If anything, the sheer size of the space lends itself to An American in Paris’ genteel storytelling – especially in the dance sequences, where the performers are really given the room to breathe.
At the heart of the story are three men – ex-serviceman turned artist Gerry, cafe owner and composer Adam, and French aristocrat and singer Henri – who form an unlikely friendship in post-war Paris after they bond over each other’s work.
Things get complicated when they all independently meet Parisian dancer Lise, who either consciously or through a series of miscommunications and misunderstandings manages to convince all three men that she’s interested in having a relationship with them.

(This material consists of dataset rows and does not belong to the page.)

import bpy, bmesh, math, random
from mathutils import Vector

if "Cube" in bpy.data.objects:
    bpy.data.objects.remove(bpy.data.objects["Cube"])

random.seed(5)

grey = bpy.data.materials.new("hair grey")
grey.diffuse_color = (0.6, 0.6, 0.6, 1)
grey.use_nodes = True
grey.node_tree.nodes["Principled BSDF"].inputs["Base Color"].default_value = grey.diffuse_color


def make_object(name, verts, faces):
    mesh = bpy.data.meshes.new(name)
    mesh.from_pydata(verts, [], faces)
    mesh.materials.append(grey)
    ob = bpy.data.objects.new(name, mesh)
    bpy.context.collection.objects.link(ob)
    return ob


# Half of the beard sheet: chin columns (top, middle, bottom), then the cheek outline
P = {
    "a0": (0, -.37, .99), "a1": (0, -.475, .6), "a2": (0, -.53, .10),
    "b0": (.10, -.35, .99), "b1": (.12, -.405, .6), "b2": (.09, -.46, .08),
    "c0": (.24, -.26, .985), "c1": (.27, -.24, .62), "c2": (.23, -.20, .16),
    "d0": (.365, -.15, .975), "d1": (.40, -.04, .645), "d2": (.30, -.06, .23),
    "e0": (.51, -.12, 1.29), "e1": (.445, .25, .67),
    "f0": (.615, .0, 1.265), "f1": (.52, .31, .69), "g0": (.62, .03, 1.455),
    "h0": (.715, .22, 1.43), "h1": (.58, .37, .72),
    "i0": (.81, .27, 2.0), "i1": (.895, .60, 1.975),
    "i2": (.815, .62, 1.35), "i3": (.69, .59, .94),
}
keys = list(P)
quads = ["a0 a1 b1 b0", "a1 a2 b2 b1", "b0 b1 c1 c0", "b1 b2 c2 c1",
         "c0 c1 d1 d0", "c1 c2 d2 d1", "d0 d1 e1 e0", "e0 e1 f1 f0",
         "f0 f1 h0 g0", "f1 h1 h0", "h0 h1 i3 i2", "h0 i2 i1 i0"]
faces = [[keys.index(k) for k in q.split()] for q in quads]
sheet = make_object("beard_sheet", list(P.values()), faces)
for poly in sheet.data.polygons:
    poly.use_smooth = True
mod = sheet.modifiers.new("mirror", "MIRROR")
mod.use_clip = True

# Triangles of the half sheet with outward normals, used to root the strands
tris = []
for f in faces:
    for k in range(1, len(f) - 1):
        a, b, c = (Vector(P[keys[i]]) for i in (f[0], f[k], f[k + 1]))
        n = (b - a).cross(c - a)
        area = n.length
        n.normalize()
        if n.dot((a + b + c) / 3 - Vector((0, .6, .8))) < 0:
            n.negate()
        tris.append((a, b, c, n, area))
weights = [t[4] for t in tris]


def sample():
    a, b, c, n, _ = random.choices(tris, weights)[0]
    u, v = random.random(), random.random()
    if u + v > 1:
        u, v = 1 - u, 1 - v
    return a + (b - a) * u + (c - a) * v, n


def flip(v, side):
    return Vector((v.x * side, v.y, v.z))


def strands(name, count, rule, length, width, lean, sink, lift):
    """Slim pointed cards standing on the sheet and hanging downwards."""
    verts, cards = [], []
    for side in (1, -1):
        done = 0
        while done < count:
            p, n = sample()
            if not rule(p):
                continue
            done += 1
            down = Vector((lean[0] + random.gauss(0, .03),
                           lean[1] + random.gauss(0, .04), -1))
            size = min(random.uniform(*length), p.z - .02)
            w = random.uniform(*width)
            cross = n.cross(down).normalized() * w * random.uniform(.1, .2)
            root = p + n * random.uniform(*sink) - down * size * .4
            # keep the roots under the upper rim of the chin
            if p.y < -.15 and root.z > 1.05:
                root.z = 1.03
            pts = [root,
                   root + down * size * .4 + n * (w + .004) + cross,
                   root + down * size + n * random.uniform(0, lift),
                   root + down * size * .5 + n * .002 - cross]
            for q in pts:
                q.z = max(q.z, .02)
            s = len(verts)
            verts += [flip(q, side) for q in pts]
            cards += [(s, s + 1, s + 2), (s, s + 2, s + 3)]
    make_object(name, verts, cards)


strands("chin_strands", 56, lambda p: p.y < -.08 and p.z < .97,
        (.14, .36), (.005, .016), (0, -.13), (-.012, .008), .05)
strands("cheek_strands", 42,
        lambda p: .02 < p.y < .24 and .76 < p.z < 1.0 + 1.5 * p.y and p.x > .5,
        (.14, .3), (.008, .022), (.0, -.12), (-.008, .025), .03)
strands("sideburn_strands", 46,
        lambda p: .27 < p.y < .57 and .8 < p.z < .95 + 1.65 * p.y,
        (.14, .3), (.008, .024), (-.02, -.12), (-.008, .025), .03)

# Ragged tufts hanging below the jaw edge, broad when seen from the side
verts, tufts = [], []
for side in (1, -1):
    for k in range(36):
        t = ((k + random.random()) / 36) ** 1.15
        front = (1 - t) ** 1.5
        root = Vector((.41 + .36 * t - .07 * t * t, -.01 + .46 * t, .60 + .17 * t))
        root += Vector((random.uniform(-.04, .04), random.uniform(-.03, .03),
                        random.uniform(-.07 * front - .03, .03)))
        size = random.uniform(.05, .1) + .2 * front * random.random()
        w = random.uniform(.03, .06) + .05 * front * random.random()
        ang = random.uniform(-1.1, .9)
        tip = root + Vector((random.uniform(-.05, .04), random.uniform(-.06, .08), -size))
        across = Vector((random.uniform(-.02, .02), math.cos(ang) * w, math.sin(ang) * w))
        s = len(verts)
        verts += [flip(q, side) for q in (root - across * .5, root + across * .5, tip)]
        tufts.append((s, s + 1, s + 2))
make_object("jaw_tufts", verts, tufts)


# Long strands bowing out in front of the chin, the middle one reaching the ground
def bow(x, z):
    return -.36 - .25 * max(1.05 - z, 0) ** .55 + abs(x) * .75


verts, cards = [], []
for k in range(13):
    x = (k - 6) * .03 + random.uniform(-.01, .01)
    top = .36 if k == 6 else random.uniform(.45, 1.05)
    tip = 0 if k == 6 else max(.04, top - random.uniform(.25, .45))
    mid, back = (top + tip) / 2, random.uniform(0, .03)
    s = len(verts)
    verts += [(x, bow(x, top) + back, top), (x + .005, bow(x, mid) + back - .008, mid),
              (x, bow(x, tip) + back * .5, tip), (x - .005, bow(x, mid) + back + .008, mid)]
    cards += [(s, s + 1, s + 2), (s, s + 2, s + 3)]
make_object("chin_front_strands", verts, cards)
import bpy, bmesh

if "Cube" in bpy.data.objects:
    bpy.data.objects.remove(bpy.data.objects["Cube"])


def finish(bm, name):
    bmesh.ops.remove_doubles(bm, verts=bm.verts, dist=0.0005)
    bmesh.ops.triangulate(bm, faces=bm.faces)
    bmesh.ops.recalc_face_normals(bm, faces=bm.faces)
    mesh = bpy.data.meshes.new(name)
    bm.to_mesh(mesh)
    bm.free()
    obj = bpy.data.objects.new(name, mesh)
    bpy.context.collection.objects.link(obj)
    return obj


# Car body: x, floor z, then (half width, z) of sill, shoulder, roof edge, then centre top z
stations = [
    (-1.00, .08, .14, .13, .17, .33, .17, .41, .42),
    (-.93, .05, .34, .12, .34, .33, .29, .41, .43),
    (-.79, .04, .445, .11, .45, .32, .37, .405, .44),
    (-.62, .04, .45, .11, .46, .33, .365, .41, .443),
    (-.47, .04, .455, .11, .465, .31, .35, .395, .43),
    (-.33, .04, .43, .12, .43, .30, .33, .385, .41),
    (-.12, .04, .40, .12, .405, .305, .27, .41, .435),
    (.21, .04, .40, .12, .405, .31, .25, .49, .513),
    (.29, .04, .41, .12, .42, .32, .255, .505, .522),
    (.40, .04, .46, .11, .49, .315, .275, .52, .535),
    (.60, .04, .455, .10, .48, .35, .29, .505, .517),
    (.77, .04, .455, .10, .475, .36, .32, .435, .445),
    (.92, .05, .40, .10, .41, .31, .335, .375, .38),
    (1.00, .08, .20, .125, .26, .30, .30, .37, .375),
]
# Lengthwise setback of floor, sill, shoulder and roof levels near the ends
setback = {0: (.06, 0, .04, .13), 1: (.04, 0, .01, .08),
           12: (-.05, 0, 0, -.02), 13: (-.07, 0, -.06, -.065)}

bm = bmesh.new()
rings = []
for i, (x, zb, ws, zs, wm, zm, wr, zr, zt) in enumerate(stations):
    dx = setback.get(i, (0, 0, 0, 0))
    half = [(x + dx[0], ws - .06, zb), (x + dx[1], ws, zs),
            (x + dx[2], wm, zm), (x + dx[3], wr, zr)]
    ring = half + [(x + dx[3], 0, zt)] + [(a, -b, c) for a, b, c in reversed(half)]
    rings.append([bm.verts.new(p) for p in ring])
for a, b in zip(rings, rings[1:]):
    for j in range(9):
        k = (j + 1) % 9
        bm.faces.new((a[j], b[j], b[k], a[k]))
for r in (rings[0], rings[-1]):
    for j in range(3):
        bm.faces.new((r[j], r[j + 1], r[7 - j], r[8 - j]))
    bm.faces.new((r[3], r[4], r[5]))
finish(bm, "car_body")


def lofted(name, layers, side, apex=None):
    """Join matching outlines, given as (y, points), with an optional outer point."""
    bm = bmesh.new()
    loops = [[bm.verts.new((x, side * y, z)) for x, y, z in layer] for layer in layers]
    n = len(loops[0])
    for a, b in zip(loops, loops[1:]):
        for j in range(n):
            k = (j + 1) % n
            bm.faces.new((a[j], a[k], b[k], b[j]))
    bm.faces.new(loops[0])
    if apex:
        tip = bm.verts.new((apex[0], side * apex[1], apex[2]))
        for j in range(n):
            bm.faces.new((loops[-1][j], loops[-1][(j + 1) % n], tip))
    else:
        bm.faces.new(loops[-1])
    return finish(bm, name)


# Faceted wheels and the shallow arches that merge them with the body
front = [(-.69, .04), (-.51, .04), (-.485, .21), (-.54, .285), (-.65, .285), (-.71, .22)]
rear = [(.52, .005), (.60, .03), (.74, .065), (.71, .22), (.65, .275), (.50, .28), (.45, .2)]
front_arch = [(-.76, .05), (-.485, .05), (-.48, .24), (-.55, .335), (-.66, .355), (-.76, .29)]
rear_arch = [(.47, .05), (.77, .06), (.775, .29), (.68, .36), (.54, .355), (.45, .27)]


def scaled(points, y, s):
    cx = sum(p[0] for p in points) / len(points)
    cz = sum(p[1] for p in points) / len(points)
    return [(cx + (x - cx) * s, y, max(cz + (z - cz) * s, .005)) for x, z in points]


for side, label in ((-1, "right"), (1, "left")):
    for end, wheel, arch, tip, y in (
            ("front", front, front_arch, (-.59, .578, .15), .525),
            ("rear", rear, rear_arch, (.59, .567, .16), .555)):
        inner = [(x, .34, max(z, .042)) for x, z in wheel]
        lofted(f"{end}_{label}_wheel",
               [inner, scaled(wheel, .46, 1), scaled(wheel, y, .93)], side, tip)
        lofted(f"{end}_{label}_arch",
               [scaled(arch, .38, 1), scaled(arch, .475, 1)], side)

It’s frothy and fun, and there’s the usual dose of mistaken identities and missed opportunities to drive the story forward and add a sense of real drama. Bolstering this are darker themes, too: the pressures of class society, the folly of ambition and the creeping shadow of racism and fascism in 1940s Europe.
As for the music, even the most unfamiliar with the Gershwins’ back catalogue will recognise a few songs here: I Got Rhythm, They Can’t Take That Away From Me and S Wonderful to name a few. All are stunning old Hollywood-esque numbers, but I’ll Build a Stairway to Paradise – with its dream sequence and stunning chorus line of high-kicks and jazz hands – is a notable highlight.
In fact it’s the dancing which really makes the show. From the opening tableau to the very final number, An American in Paris is a full-on dance production. Incorporating styles as diverse as ballet, jazz and ballroom, the quality of dance here is breath-taking; with toe-tapping, gorgeously choreographed sequences doing as much to tell the story as any piece of biting dialogue or musical number.
Overall, the show feels truly connected. The book is deftly handled, the choreography is a triumph and the clever use of the Gershwins’ music really lends to the feel of the piece. Song and dance don’t feel like they’ve been stitched into the show just because, but instead flow together so they’re all contributing to the story and drama.
The set and lighting are astounding too, moving far beyond simply being a backdrop to a particular scene and instead helping to really create a sense of the mood, feeling and action.
An American in Paris, which also stars original Broadway leads Robert Fairchild and Leanne Cope, is running at the Dominion Theatre until September 2017.
Tickets are on sale now via Ticketmaster.co.uk.